### Prompt
Once the line holding "m.use_nodes = True" is found in the listing below, write it out and each later line exactly, up to and including the one holding "a = [bm.verts.new((x, y0, z))".

= Beginning of Section =

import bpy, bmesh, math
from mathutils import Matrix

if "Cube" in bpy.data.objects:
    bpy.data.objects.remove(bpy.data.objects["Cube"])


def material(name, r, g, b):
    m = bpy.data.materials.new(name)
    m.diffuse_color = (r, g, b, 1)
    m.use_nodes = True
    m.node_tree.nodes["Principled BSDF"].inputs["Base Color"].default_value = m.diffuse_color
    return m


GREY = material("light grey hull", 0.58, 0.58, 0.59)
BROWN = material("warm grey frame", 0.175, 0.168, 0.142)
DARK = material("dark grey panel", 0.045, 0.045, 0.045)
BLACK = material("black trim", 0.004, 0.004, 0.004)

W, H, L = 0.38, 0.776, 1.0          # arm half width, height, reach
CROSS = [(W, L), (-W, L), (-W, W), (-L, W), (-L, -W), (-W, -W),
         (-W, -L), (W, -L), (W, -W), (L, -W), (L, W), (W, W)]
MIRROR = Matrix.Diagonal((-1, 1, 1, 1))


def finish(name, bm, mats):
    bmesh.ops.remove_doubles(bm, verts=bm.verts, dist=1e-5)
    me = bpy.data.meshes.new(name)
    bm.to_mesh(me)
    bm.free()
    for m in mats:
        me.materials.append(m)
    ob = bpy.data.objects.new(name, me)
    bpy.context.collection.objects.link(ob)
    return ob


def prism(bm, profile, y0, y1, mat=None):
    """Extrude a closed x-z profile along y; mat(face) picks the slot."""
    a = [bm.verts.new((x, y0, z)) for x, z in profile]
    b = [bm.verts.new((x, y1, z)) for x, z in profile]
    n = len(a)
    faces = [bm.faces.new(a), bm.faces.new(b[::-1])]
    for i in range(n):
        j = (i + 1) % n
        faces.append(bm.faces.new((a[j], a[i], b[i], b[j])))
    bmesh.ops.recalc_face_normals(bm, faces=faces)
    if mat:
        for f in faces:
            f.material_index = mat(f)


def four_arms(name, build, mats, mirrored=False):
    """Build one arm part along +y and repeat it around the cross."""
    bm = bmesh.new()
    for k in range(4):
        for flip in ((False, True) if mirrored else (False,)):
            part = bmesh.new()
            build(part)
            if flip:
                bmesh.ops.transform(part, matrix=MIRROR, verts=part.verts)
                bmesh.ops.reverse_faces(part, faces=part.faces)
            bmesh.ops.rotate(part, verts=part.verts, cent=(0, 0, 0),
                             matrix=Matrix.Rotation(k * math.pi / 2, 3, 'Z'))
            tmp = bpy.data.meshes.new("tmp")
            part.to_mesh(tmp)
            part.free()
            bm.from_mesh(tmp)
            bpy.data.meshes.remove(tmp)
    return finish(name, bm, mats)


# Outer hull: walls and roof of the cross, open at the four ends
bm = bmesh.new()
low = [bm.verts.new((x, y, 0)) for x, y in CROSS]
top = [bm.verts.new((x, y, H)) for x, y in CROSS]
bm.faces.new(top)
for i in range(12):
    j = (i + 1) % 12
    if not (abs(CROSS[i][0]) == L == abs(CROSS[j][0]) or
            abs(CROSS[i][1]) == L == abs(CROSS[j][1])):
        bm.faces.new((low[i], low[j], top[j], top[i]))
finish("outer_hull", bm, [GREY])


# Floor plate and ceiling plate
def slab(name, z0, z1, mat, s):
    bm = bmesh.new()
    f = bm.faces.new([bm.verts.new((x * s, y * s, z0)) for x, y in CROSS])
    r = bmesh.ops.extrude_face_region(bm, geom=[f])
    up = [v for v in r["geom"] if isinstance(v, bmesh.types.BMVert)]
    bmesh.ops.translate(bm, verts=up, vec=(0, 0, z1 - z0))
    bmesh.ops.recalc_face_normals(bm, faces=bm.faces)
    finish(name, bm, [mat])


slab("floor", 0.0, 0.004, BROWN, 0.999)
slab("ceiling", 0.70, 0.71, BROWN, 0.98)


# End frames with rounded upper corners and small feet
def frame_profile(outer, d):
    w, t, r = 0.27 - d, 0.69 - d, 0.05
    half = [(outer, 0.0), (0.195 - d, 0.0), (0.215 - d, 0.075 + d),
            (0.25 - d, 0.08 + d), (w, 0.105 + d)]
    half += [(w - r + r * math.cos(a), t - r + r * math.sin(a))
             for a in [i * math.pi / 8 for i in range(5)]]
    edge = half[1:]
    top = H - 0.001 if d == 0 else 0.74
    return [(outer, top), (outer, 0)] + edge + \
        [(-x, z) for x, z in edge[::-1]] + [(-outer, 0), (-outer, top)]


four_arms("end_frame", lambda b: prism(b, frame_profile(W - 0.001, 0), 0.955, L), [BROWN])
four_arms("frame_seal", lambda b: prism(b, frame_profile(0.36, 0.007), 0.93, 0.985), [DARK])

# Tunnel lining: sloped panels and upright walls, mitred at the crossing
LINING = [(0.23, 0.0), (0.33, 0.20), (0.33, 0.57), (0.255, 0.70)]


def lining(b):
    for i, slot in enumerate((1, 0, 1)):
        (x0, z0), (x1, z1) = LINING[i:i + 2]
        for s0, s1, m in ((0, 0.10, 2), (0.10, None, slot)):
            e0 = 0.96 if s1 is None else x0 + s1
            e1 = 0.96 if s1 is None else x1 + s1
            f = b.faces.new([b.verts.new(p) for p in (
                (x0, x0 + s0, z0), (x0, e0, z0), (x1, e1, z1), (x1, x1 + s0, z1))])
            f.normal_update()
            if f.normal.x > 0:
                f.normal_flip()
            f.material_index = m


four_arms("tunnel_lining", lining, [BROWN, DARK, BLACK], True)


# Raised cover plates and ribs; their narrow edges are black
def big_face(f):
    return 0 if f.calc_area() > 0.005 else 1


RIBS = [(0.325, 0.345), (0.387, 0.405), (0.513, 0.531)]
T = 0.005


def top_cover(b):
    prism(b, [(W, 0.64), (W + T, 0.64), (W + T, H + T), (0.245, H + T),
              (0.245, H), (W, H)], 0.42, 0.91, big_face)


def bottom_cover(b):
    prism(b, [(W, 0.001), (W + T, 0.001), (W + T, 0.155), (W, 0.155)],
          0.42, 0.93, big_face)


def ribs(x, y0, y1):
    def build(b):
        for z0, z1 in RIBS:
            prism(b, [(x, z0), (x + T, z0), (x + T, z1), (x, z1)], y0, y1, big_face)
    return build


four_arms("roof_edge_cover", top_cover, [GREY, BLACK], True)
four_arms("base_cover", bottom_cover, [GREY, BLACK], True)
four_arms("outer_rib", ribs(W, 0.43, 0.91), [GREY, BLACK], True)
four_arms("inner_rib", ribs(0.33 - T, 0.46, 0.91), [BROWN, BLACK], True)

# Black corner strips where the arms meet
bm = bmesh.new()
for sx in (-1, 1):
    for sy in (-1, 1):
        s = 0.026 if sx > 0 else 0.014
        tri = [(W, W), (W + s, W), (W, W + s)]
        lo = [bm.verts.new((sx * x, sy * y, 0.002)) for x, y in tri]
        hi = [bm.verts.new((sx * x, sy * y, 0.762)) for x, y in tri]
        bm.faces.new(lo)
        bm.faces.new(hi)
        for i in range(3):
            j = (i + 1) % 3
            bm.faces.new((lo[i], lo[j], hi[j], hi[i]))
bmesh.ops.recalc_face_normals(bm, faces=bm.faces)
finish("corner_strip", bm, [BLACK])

= End of Section =
= Beginning of Section =

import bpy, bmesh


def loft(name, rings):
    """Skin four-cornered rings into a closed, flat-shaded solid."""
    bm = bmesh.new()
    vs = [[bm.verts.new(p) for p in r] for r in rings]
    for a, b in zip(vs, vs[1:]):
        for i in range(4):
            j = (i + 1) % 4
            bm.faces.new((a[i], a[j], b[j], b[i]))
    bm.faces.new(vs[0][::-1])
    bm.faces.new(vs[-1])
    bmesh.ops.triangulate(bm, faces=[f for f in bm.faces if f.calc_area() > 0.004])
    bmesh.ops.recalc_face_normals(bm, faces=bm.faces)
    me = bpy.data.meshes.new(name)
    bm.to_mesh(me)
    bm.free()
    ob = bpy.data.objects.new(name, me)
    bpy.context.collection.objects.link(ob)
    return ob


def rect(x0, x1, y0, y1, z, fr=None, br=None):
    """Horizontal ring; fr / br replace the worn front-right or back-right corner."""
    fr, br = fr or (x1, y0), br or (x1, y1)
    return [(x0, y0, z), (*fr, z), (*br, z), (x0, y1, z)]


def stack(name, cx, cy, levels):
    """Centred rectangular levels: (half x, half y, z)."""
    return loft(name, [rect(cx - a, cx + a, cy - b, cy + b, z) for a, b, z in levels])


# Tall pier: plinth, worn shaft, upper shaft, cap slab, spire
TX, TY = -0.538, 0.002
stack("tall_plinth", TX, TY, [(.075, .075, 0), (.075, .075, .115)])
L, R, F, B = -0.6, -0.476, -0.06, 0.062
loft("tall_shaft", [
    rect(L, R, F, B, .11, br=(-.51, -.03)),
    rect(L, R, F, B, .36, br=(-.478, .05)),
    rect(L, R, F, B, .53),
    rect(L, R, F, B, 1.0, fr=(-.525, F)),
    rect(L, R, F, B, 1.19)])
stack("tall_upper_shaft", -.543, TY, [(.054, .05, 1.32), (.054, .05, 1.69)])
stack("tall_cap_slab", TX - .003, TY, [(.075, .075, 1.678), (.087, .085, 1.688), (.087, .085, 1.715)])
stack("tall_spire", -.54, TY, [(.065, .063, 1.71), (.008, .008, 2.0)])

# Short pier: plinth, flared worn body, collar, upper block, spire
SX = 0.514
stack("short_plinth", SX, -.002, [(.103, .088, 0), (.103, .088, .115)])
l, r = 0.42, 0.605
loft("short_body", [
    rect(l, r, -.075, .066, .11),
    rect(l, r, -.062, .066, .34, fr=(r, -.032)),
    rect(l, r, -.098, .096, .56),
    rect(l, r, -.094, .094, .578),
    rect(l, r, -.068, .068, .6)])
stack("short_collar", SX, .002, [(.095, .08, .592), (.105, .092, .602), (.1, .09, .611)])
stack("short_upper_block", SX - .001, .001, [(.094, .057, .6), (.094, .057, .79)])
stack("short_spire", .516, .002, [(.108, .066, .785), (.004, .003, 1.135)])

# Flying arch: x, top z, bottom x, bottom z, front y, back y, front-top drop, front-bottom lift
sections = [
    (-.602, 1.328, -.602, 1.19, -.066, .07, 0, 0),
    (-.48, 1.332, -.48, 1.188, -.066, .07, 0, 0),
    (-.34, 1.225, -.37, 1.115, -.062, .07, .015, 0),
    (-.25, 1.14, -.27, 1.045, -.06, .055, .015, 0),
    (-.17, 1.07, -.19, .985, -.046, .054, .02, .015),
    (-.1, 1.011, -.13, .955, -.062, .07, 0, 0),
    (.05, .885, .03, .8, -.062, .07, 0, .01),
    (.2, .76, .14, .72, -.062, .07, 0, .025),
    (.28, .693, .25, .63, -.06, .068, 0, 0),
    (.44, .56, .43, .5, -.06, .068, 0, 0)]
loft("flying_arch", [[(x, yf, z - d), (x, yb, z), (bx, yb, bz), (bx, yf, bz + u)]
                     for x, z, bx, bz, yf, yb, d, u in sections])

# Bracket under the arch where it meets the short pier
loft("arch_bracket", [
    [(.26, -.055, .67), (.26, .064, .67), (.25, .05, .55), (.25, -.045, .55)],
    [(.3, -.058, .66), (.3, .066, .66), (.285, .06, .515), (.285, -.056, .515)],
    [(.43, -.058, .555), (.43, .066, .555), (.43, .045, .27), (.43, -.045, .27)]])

= End of Section =

### Answer space
    m.use_nodes = True
    m.node_tree.nodes["Principled BSDF"].inputs["Base Color"].default_value = m.diffuse_color
    return m


GREY = material("light grey hull", 0.58, 0.58, 0.59)
BROWN = material("warm grey frame", 0.175, 0.168, 0.142)
DARK = material("dark grey panel", 0.045, 0.045, 0.045)
BLACK = material("black trim", 0.004, 0.004, 0.004)

W, H, L = 0.38, 0.776, 1.0          # arm half width, height, reach
CROSS = [(W, L), (-W, L), (-W, W), (-L, W), (-L, -W), (-W, -W),
         (-W, -L), (W, -L), (W, -W), (L, -W), (L, W), (W, W)]
MIRROR = Matrix.Diagonal((-1, 1, 1, 1))


def finish(name, bm, mats):
    bmesh.ops.remove_doubles(bm, verts=bm.verts, dist=1e-5)
    me = bpy.data.meshes.new(name)
    bm.to_mesh(me)
    bm.free()
    for m in mats:
        me.materials.append(m)
    ob = bpy.data.objects.new(name, me)
    bpy.context.collection.objects.link(ob)
    return ob


def prism(bm, profile, y0, y1, mat=None):
    """Extrude a closed x-z profile along y; mat(face) picks the slot."""
    a = [bm.verts.new((x, y0, z)) for x, z in profile]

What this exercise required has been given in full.